Very little bamboo is irrigated and there is sound evidence that the water-use efficiency of bamboo is twice that of trees. This makes bamboo more able to handle harsh weather conditions such as drought, flood and high temperatures. Compare bamboo to cotton, which is a thirsty crop – it can take up to 20,000 liters of water to produce 1 kg of cotton and 73% of the global cotton harvest comes from irrigated land. Some estimates indicate that cotton is the largest user of water among all agricultural commodities.
Bamboo stabilizes the earth. Yearly replanting of crops such as cotton leads to soil erosion. The extensive root system of bamboo and the fact that it is not uprooted during harvesting means bamboo actually helps prevent soil erosion and preserve the soil by removing excess nitrogen. The bamboo plants root system creates an effective watershed, stitching the soil together along fragile river banks, deforested areas, and in places prone to mudslides. It also greatly reduces rain run-off. Conventional cotton-growing also causes a severe reduction in soil quality through the impact of constant use of pesticides on soil organisms.
As a natural product derived entirely from plant cellulose, bamboo fiber is biodegradable in soil by micro organisms and sunlight. Having reached its useful life, clothing made from bamboo can be composted and disposed of in an organic and environmentally friendly manner. Synthetic fibers such as nylon and polyester are not biodegradable and remain in landfill for longer.
Pesticides and fertilizers

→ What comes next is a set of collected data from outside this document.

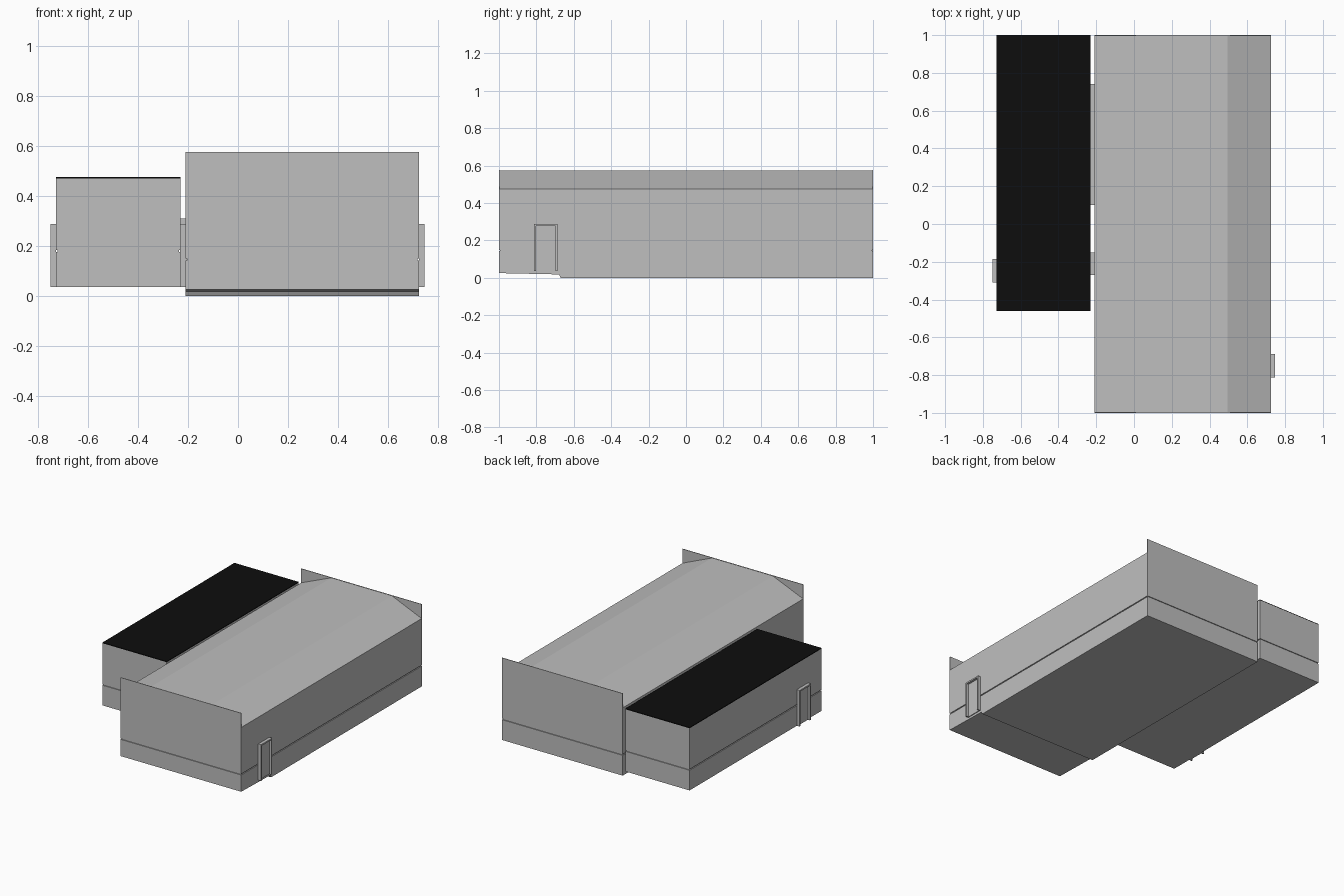
import bpy

cube = bpy.data.objects.get("Cube")
if cube:
    bpy.data.objects.remove(cube, do_unlink=True)


def material(name, value):
    mat = bpy.data.materials.new(name)
    mat.use_nodes = True
    colour = (value, value, value, 1)
    mat.diffuse_color = colour
    mat.node_tree.nodes["Principled BSDF"].inputs["Base Color"].default_value = colour
    return mat


GREY = material("wall_grey", 0.52)
BLACK = material("roof_black", 0.004)


def prism(name, profile, axis, start, end, mat=GREY):
    """Extrude a flat outline along x (outline in y, z) or y (outline in x, z)."""
    def point(a, b, t):
        return (t, a, b) if axis == "x" else (a, t, b)
    n = len(profile)
    verts = [point(a, b, t) for t in (start, end) for a, b in profile]
    faces = [tuple(range(n)), tuple(range(n, 2 * n))]
    faces += [(i, (i + 1) % n, n + (i + 1) % n, n + i) for i in range(n)]
    mesh = bpy.data.meshes.new(name)
    mesh.from_pydata(verts, [], faces)
    mesh.materials.append(mat)
    obj = bpy.data.objects.new(name, mesh)
    bpy.context.collection.objects.link(obj)
    # Make all normals point outwards
    import bmesh
    bm = bmesh.new()
    bm.from_mesh(mesh)
    bmesh.ops.recalc_face_normals(bm, faces=bm.faces)
    bm.to_mesh(mesh)
    bm.free()
    return obj


def box(name, x, y, z, mat=GREY):
    outline = [(x[0], z[0]), (x[1], z[0]), (x[1], z[1]), (x[0], z[1])]
    return prism(name, outline, "y", y[0], y[1], mat)


def groove(name, x, y, z, depth=0.006):
    """Recessed core between a lower and an upper wall."""
    return box(name, (x[0] + depth, x[1] - depth), (y[0] + depth, y[1] - depth), z)


# Main hall: plinth with raised front bay, shadow groove, upper walls with roof
W, E = -0.21, 0.725
EAVE, TOP = 0.475, 0.575
GROOVE = (0.142, 0.149)
plinth = [(-1, 0.025), (-0.68, 0.018), (-0.67, 0), (1, 0), (1, GROOVE[0]), (-1, GROOVE[0])]
prism("hall_lower_wall", plinth, "x", W, E)
groove("hall_groove", (W, E), (-1, 1), GROOVE)
section = [(W, GROOVE[1]), (E, GROOVE[1]), (E, EAVE), (0.495, TOP - 0.002),
           (0.025, TOP - 0.002), (W, EAVE)]
prism("hall_upper_wall_and_roof", section, "y", -0.996, 0.996)

# Square parapets hiding the roof ends
for name, y in (("front_parapet", (-1, -0.996)), ("back_parapet", (0.996, 1))):
    box(name, (W, E), y, (GROOVE[1], TOP))

# Low skirting under the raised front bay
box("front_bay_skirting", (W + 0.005, E - 0.005), (-0.67, -0.66), (0, 0.02))

# Annex with its own groove and black flat roof
AX, AY = (-0.728, -0.23), (-0.46, 1)
box("annex_lower_wall", AX, AY, (0.035, 0.176))
groove("annex_groove", AX, AY, (0.176, 0.183))
box("annex_upper_wall", AX, AY, (0.183, 0.47))
box("annex_roof", AX, AY, (0.47, 0.475), BLACK)

# Passages joining the annex to the hall
for name, y, top in (("front_passage", (-0.27, -0.15), 0.285),
                     ("back_passage", (0.1, 0.74), 0.31)):
    box(name, (AX[1] - 0.003, W + 0.003), y, (0.035, top))


def doorway(name, wall_x, side, y):
    """Projecting frame with a recessed door leaf; side is +1 or -1."""
    low, high, bar = 0.035, 0.288, 0.01
    depth = sorted((wall_x, wall_x + side * 0.022))
    leaf = sorted((wall_x, wall_x + side * 0.006))
    box(name + "_front_jamb", depth, (y[0], y[0] + bar), (low, high))
    box(name + "_back_jamb", depth, (y[1] - bar, y[1]), (low, high))
    box(name + "_lintel", depth, (y[0] + bar, y[1] - bar), (high - bar, high))
    box(name + "_leaf", leaf, (y[0] + bar, y[1] - bar), (low, high - bar))


doorway("hall_door", E, 1, (-0.812, -0.688))
doorway("annex_door", AX[0], -1, (-0.31, -0.186))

Bamboo is organic. A huge benefit of using Bamboo as the organic fiber for textiles is that it is naturally antimicrobial and hypoallergenic, which means that bamboo does not require pesticides, fertilizers or chemicals and no irrigation is required for its growth aside from natural rainfall, at any stage of its growth or harvesting, unlike cotton and other fabric sources. Bamboo also contains a substance called bamboo-kun – an antimicrobial agent that gives the plant a natural resistance to pest and fungi infestation, though some pathogen problems do still exist in some bamboo plantations. By contrast, only 2.4% of the world’s arable land is planted with cotton, yet cotton accounts for 24% of the world’s insecticide market and 11% of the sale of global pesticides. Many of these pesticides are hazardous and toxic. An estimated 1 million to 5 million cases of pesticide poisoning occur every year, resulting in 20,000 reported deaths among agricultural workers and at least 1 million requiring hospitalization. Even organic cotton farming uses pesticides – copper and copper salts. Fertilizers are also applied to cotton fields to increase growth rate and crop yields.